  • Is this the preferred placement that matches the child/young person's needs? If not, what is being done to address this?
  • If the Lead Social Worker is not undertaking the visit, the practitioner who has visited and recording the visit must ensure that the Lead Social Worker is able to read it within two working days. If this is not possible the recording practitioner must inform the Team Manager, who will read the record.


9. Who Should be Seen

Wherever possible, the child/young person must be seen in private and be seen alone (unless the child/young person is not of sufficient age and maturity or refuses or the social worker considers it inappropriate to do so). If this is not possible, a further visit must be made within the set timescales in order that the child/young person can be seen / seen alone and observed with the parent/staff/carer, and with siblings. If the child/young person is not seen on two sequential visits the professional must make their manager aware and a discussion and an analysis shall take place of the circumstances, to agree appropriate action.

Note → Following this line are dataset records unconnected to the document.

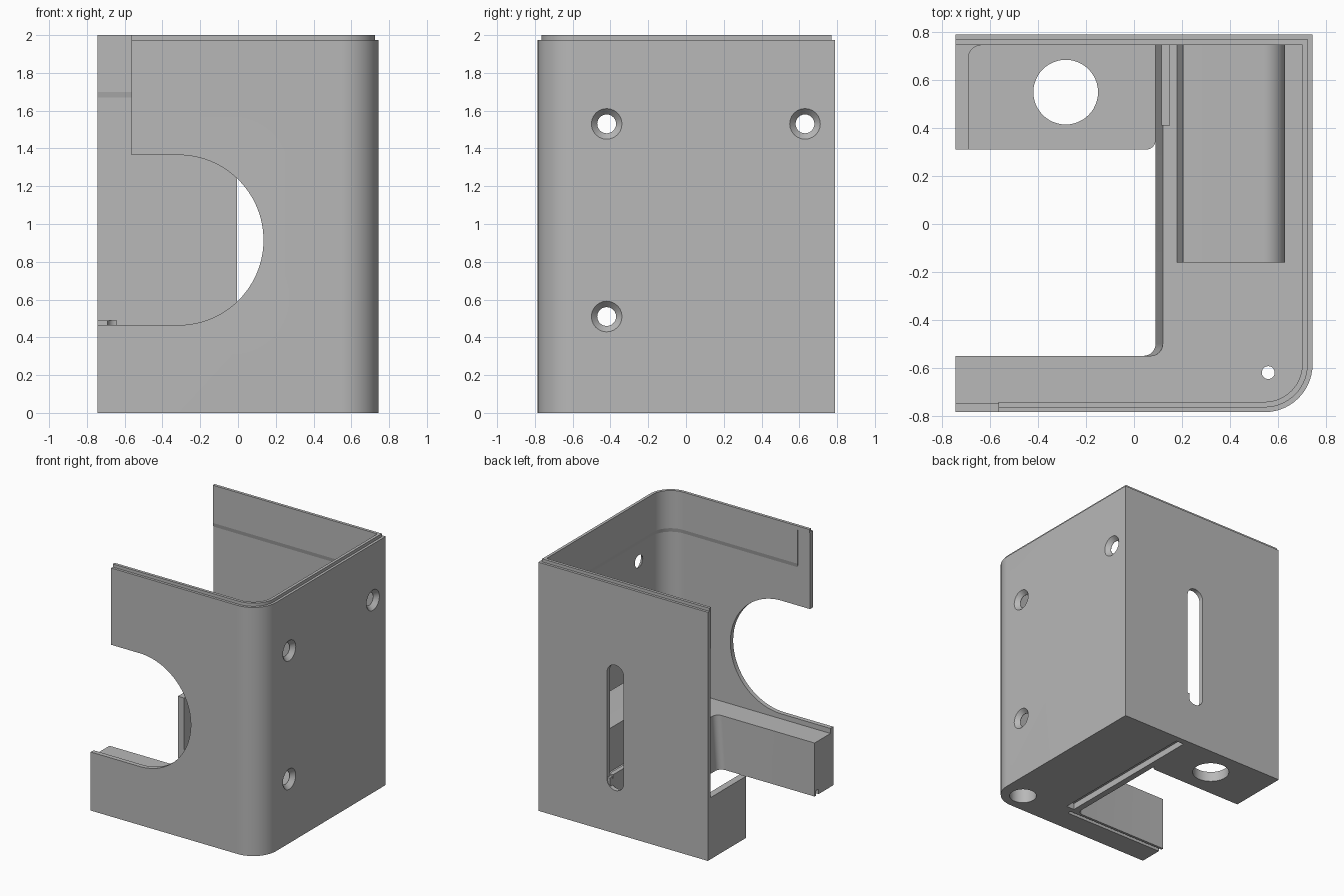
import bpy, bmesh
from math import sin, cos, pi

old = bpy.data.objects.get("Cube")
if old:
    bpy.data.objects.remove(old, do_unlink=True)

grey = bpy.data.materials.new("plain grey")
grey.use_nodes = True
grey.diffuse_color = (0.48, 0.48, 0.48, 1)
grey.node_tree.nodes["Principled BSDF"].inputs["Base Color"].default_value = grey.diffuse_color


def arc(cx, cy, r, a0, a1, n=14):
    """Points on an arc, angles in degrees."""
    angles = [(a0 + (a1 - a0) * i / n) * pi / 180 for i in range(n + 1)]
    return [(cx + r * cos(a), cy + r * sin(a)) for a in angles]


def prism(name, low, high, z0, z1, axis="z"):
    """Loft between two outlines; axis says which way it is extruded."""
    place = {"z": lambda a, b, c: (a, b, c),
             "y": lambda a, b, c: (a, c, b),
             "x": lambda a, b, c: (c, a, b)}[axis]
    bm = bmesh.new()
    rings = [[bm.verts.new(place(a, b, z)) for a, b in pts]
             for pts, z in ((low, z0), (high, z1))]
    n = len(low)
    for i in range(n):
        j = (i + 1) % n
        bm.faces.new((rings[0][i], rings[0][j], rings[1][j], rings[1][i]))
    for ring in rings:
        bm.faces.new(ring)
    bmesh.ops.recalc_face_normals(bm, faces=bm.faces)
    mesh = bpy.data.meshes.new(name)
    bm.to_mesh(mesh)
    bm.free()
    mesh.materials.append(grey)
    obj = bpy.data.objects.new(name, mesh)
    bpy.context.collection.objects.link(obj)
    return obj


def box(name, x0, x1, y0, y1, z0, z1):
    pts = [(x0, y0), (x1, y0), (x1, y1), (x0, y1)]
    return prism(name, pts, pts, z0, z1)


def cut(target, *cutters):
    for c in cutters:
        m = target.modifiers.new("cut", "BOOLEAN")
        m.operation, m.solver, m.object = "DIFFERENCE", "EXACT", c
        c.hide_render = True
        c.hide_set(True)
        c.display_type = "WIRE"


LEFT, RIGHT, FRONT, BACK = -0.745, 0.745, -0.785, 0.79


def wall_outline(outer, inner):
    """Three walls seen from above, offset in from the outer size."""
    def side(d, back):
        return ([(LEFT, FRONT + d)]
                + arc(RIGHT - 0.2, FRONT + 0.2, 0.2 - d, -90, 0)
                + [(RIGHT - d, back)])
    return (side(outer, BACK - outer) + [(LEFT, BACK - outer), (LEFT, BACK - inner)]
            + side(inner, BACK - inner)[::-1])


# Walls, with a stepped lip on top and a thicker band inside
def wall(name, outer, inner, z0, z1):
    pts = wall_outline(outer, inner)
    return prism(name, pts, pts, z0, z1)


walls = wall("walls", 0, 0.036, 0, 1.975)
lip = wall("top_lip", 0.02, 0.043, 1.97, 2)
band = prism("inner_band", wall_outline(0.03, 0.034), wall_outline(0.03, 0.043), 1.66, 1.70)
band_top = wall("inner_band_top", 0.03, 0.043, 1.70, 1.98)

# Front opening: a slot with a round end and a cut-back upper wall
slot_pts = [(-0.9, 0.465)] + arc(-0.315, 0.915, 0.45, -90, 90, 48) + [(-0.9, 1.365)]
opening = prism("opening_cutter", slot_pts, slot_pts, -0.9, -0.6, "y")
upper = box("upper_cutter", -0.9, -0.565, -0.9, -0.6, 1.3, 2.1)
band_end = box("band_end_cutter", -0.9, -0.46, -0.9, -0.6, 1.5, 2.1)

# Upright slot in the back wall
back_pts = arc(0.068, 0.415, 0.073, 180, 360) + arc(0.068, 1.265, 0.073, 0, 180)
back_slot = prism("back_slot_cutter", back_pts, back_pts, 0.7, 0.9, "y")

# Countersunk screw holes in the side wall
screws = []
for y, z in ((-0.42, 1.53), (0.63, 1.53), (-0.42, 0.51)):
    screws.append(prism("screw_cutter", arc(y, z, 0.05, 0, 345, 23),
                        arc(y, z, 0.05, 0, 345, 23), 0.6, 0.8, "x"))
    screws.append(prism("countersink_cutter", arc(y, z, 0.05, 0, 345, 23),
                        arc(y, z, 0.083, 0, 345, 23), 0.712, 0.747, "x"))
cut(walls, opening, upper, back_slot, *screws)
cut(lip, upper)
cut(band, band_end)
cut(band_top, band_end)


# Raised base: a bar along the front and a wide bed along the side
def base_outline(edge):
    return ([(LEFT, FRONT + 0.005)]
            + arc(RIGHT - 0.2, FRONT + 0.2, 0.195, -90, 0)
            + [(RIGHT - 0.005, BACK - 0.005), (edge, BACK - 0.005)]
            + arc(edge - 0.05, -0.5, 0.05, 0, -90, 8) + [(LEFT, -0.55)])


base = prism("base", base_outline(0.09), base_outline(0.12), 0, 0.425)
pin_pts = arc(0.56, -0.62, 0.027, 0, 345, 23)
bore_pts = arc(0.56, -0.62, 0.1, 0, 350, 35)
cut(base,
    prism("pin_cutter", pin_pts, pin_pts, -0.1, 0.6),
    prism("bore_cutter", bore_pts, bore_pts, -0.1, 0.3),
    box("side_groove_cutter", 0.14, 0.21, -0.53, 0.74, -0.1, 0.05),
    box("front_groove_cutter", -0.9, 0.14, -0.6, -0.57, -0.1, 0.04))

# Raised block on the bed, with a leaning and a rounded side
block_pts = [(0.18, 0.42), (0.63, 0.42)] + arc(0.54, 0.66, 0.09, 0, 90, 10) + [(0.205, 0.75)]
block = prism("raised_block", block_pts, block_pts, -0.16, 0.76, "y")

# Low shelf in the back corner, with a round hole and an end wall
shelf_pts = ([(LEFT, 0.31)] + arc(0.05, 0.35, 0.04, -90, 0, 8)
             + [(0.09, BACK - 0.005), (LEFT, BACK - 0.005)])
shelf = prism("shelf", shelf_pts, shelf_pts, 0, 0.08)
hole_pts = arc(-0.285, 0.55, 0.135, 0, 352.5, 47)
cut(shelf, prism("shelf_hole_cutter", hole_pts, hole_pts, -0.1, 0.2))
end_pts = [(LEFT, 0.31), (-0.69, 0.31)] + arc(-0.64, 0.695, 0.05, 180, 90, 8) + [
    (-0.64, 0.77), (LEFT, 0.77)]
end_wall = prism("end_wall", end_pts, end_pts, 0, 0.49)

# Thin rib beside the shelf
rib = box("shelf_rib", 0.115, 0.15, 0.41, 0.75, 0.4, 0.44)

# Smooth the rounded parts, keeping edges sharp
for obj in (walls, lip, band, band_top, base, block, shelf, end_wall):
    bpy.ops.object.select_all(action="DESELECT")
    obj.select_set(True)
    bpy.context.view_layer.objects.active = obj
    for m in list(obj.modifiers):
        bpy.ops.object.modifier_apply(modifier=m.name)
    bpy.ops.object.shade_smooth_by_angle(angle=0.5)

# Remove the used cutters
for obj in list(bpy.data.objects):
    if "_cutter" in obj.name:
        bpy.data.objects.remove(obj, do_unlink=True)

On some occasions, the professional should also arrange to visit at times when all members of a household can be seen; or for children's homes, a significant number of adults and children.


10. Purpose

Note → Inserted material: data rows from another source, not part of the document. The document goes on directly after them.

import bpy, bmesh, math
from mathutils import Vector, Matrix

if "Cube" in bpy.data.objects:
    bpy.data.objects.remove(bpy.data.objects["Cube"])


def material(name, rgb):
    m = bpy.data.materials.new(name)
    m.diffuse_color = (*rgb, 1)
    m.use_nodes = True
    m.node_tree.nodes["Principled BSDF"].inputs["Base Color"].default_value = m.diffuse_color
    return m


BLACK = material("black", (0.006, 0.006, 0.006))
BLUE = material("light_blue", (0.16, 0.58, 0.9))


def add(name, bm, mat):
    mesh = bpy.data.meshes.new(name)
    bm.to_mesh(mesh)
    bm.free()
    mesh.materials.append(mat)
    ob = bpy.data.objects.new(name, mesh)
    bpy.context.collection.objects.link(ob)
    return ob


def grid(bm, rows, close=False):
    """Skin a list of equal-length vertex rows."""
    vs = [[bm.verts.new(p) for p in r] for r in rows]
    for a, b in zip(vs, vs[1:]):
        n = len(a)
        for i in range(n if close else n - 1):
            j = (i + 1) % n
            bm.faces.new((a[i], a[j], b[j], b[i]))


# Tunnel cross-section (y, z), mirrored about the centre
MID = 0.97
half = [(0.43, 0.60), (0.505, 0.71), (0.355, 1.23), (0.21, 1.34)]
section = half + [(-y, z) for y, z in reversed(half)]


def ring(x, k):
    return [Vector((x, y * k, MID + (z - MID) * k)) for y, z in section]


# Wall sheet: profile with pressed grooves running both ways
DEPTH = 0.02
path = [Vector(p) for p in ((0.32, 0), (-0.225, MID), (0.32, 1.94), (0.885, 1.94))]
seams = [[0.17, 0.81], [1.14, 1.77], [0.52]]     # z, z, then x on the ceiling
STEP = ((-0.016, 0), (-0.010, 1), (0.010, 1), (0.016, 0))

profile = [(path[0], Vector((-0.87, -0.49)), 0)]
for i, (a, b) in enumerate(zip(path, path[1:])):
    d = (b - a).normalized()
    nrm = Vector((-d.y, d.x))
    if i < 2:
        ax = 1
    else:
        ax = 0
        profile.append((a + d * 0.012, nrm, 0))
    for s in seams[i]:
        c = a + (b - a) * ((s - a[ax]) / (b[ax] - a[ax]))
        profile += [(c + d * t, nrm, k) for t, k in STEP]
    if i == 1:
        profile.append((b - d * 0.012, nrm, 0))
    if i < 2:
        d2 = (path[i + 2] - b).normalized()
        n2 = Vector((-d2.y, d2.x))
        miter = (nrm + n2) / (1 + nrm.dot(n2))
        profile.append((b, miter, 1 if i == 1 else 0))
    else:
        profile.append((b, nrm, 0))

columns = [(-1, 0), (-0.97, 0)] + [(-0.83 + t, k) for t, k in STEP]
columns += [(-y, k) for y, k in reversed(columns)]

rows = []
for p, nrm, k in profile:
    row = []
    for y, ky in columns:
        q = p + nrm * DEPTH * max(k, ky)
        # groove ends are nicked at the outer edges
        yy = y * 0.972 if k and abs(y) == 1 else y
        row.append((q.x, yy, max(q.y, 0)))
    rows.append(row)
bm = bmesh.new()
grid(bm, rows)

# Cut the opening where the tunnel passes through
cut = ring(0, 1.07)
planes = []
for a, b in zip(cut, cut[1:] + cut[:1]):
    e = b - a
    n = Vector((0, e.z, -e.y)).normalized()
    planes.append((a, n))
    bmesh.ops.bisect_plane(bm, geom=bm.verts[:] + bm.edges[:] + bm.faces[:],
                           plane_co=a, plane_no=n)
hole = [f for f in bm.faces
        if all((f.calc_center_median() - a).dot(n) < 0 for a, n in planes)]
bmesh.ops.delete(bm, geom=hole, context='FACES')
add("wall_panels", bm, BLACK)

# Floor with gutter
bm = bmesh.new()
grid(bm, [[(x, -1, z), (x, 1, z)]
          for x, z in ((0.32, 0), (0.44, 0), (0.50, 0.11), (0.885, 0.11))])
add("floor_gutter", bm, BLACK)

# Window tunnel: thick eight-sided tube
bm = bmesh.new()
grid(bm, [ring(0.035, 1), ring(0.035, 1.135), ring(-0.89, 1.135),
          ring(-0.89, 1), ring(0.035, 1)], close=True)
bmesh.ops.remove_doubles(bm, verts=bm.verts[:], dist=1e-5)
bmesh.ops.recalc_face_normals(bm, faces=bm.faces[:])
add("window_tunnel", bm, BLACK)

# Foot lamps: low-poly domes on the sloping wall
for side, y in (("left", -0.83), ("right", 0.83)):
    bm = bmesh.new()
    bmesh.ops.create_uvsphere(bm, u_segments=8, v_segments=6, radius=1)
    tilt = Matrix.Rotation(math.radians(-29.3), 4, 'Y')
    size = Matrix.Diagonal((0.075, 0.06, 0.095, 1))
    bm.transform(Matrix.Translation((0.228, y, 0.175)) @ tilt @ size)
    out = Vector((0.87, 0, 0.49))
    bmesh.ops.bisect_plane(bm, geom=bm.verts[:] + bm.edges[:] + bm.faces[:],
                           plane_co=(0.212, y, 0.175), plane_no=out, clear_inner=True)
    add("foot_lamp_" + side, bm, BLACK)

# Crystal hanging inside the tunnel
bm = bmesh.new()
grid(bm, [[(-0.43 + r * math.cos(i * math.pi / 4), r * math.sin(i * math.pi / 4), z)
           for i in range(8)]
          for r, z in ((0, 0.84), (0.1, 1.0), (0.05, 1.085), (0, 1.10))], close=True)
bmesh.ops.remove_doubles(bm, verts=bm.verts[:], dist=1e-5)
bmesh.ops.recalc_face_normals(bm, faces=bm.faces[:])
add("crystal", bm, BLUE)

The purpose of the visit is to ensure the child/young person's welfare is promoted and in particular;

  1. To give the child/young person a good opportunity to express his or her wishes, feelings and views and to actively participate in the meeting;
  2. To advise, assist and befriend the child/young person s appropriate;
  3. To get to know the child/young person and to understand their experiences;
  4. To support and safeguard the child/young person;
  5. To observe the child/young person with the carer/parent(s);
  6. To monitor the standard of care offered by the placement/carer(s);
  7. To monitor how the contact arrangements are working;
  8. To provide support to the placement;
  9. To identify any areas where additional support is required;
  10. To evaluate whether the placement is helping to achieve the objectives of the child's Care Plan/Adoption Plan or Plan;
  11. Review of the Child's Plan for a Looked After Child/Adoption Plan can be undertaken during social workers visits;
  12. Identify what their future needs might be, and plan what work needs to be undertaken to meet their needs.


11. Recording

Visits should be recorded onto the child/young person's record/file within two working days of the date of the visit.

For Looked After Children the visit should be titled LAC visit or LAC statutory visit. The child and foster carers records should be kept separately.

The record of all visits should include:

  1. Purpose of the visit;
  2. Whether the child/young person was seen and if not why not;
  3. The child/young person's views, wishes and feelings;
  4. The parent/carers views;
  5. Whether the child/young person was seen alone if not the reason for this;
  6. Any matters of concern or difficulties;
  7. Decisions/action points/roles/responsibilities/timescales;
  8. Observations of the child's welfare and the success of the placement;
  9. If a visit did not take place the reasons why must be recorded;
  10. If a young person has not been seen what safeguards are in place to ensure they are still engaged and what information has been gained from other agencies.

End